(Collected data)
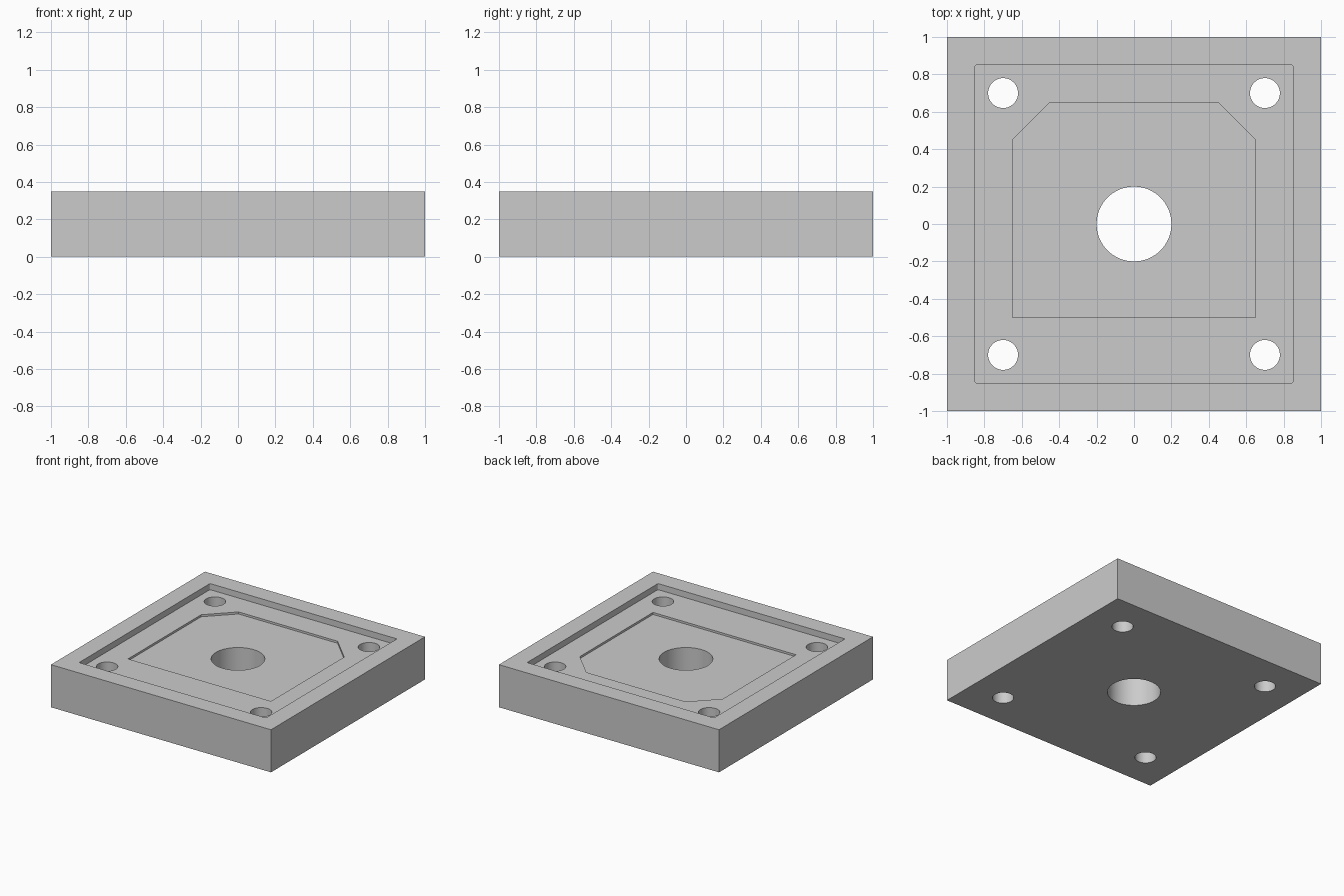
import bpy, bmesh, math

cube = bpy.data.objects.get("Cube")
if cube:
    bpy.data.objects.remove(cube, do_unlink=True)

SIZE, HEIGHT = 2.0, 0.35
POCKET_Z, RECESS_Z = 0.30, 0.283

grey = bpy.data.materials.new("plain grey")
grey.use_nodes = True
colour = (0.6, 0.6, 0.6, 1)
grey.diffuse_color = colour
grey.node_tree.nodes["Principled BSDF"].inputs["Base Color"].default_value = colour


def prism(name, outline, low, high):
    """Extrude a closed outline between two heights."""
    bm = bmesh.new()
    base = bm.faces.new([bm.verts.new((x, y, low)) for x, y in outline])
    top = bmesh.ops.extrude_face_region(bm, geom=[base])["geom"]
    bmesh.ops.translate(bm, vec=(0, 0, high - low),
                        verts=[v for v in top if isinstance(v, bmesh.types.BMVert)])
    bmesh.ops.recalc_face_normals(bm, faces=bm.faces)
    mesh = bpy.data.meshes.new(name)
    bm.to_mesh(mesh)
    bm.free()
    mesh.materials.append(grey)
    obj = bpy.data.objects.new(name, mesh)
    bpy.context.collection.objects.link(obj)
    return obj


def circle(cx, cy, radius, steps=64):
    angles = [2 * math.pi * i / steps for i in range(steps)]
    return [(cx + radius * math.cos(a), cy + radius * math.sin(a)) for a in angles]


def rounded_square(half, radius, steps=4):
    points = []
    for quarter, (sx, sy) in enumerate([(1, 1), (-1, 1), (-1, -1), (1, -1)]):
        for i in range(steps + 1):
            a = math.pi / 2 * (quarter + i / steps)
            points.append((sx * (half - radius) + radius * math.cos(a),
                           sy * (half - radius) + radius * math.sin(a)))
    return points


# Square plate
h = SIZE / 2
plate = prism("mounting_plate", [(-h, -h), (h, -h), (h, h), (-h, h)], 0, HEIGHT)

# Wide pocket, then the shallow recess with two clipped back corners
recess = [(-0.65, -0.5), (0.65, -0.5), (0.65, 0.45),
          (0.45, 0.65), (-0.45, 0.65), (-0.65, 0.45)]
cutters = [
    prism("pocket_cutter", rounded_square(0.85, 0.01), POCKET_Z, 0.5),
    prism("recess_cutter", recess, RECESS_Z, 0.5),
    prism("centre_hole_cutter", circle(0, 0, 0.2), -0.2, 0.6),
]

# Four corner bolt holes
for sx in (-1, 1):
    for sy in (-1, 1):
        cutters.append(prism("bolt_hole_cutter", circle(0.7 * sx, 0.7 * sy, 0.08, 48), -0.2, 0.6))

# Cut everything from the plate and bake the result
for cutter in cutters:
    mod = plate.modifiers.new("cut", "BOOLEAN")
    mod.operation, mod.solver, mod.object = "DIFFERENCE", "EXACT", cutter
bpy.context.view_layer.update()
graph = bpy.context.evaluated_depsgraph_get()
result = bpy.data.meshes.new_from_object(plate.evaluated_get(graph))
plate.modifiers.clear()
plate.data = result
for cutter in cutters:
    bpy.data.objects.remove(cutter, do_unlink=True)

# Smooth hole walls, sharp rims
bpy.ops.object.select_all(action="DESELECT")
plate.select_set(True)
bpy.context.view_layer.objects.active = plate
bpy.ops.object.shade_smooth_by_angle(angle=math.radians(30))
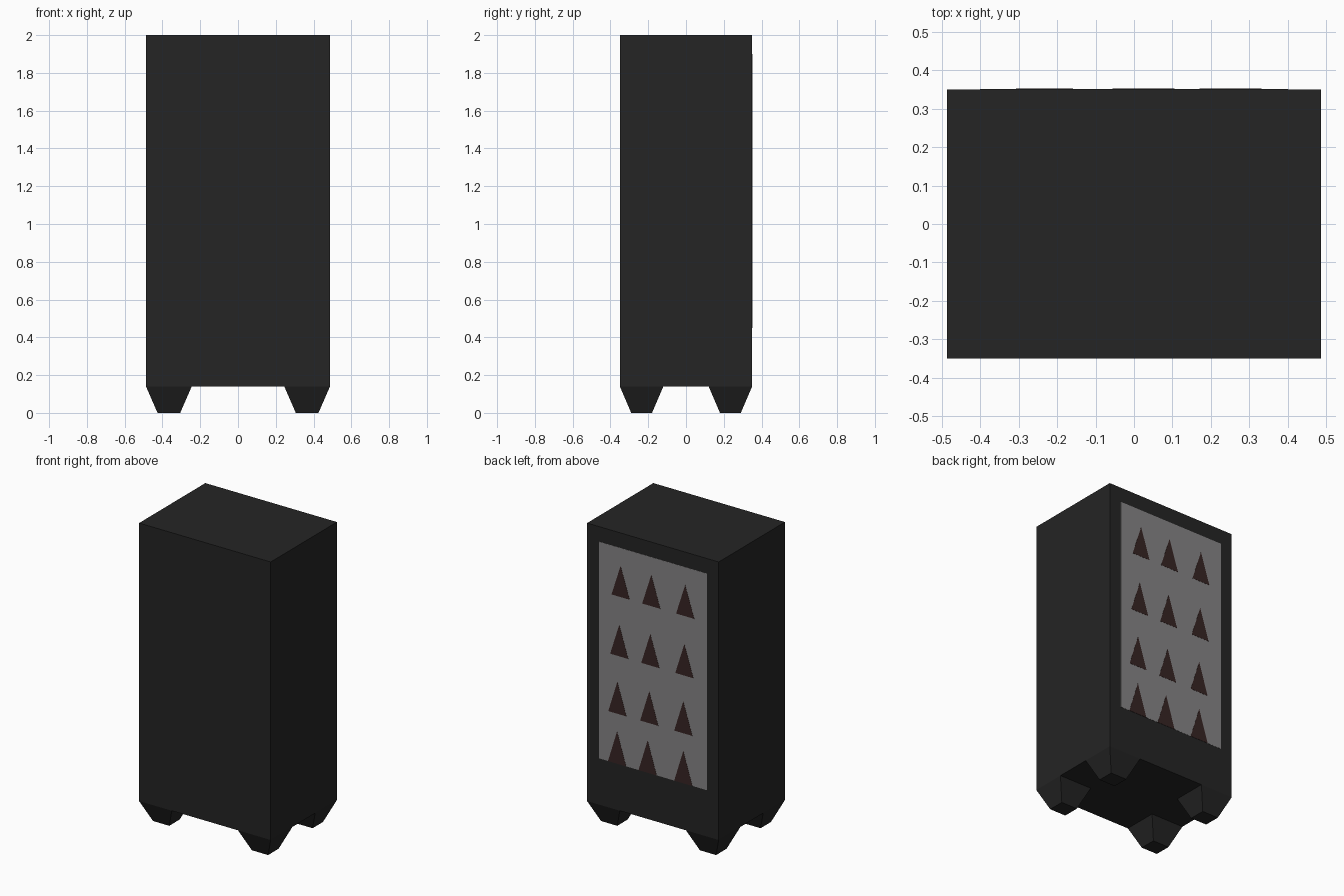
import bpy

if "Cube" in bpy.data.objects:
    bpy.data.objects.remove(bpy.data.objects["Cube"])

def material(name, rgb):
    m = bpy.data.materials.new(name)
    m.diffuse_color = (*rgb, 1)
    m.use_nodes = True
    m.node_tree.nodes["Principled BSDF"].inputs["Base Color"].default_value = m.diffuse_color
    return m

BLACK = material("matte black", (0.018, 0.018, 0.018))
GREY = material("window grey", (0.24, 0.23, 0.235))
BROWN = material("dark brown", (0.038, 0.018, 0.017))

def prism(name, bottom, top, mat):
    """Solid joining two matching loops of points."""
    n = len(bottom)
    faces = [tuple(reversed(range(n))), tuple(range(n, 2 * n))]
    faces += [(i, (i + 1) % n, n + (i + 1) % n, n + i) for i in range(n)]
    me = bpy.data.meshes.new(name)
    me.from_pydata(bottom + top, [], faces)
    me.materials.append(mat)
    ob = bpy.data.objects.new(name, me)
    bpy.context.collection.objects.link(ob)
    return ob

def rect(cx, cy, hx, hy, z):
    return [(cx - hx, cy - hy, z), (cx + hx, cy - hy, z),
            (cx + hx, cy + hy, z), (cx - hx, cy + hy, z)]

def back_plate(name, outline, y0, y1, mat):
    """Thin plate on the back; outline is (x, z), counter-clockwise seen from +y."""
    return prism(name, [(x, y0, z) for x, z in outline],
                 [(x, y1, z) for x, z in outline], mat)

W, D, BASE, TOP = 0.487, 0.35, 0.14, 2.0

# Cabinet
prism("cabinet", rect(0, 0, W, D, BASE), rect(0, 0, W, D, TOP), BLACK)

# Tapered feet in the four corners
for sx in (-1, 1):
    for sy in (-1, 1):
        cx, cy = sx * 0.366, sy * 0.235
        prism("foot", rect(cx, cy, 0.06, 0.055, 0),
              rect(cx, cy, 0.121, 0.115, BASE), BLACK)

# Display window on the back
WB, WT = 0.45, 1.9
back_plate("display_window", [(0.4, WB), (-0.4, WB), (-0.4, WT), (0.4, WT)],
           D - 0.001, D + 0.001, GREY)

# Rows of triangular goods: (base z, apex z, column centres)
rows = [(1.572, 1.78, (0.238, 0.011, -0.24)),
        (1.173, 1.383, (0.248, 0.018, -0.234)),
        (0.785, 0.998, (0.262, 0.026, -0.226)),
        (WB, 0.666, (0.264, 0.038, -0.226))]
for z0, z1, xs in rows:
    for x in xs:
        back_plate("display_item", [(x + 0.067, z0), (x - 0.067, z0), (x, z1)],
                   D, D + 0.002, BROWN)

§ PROBLEM TO WORK ON: Extract every line from the records above that contains the word "return".

§ RESPONSE BELOW:
    return obj
    return [(cx + radius * math.cos(a), cy + radius * math.sin(a)) for a in angles]
    return points
    return m
    return ob
    return [(cx - hx, cy - hy, z), (cx + hx, cy - hy, z),
    return prism(name, [(x, y0, z) for x, z in outline],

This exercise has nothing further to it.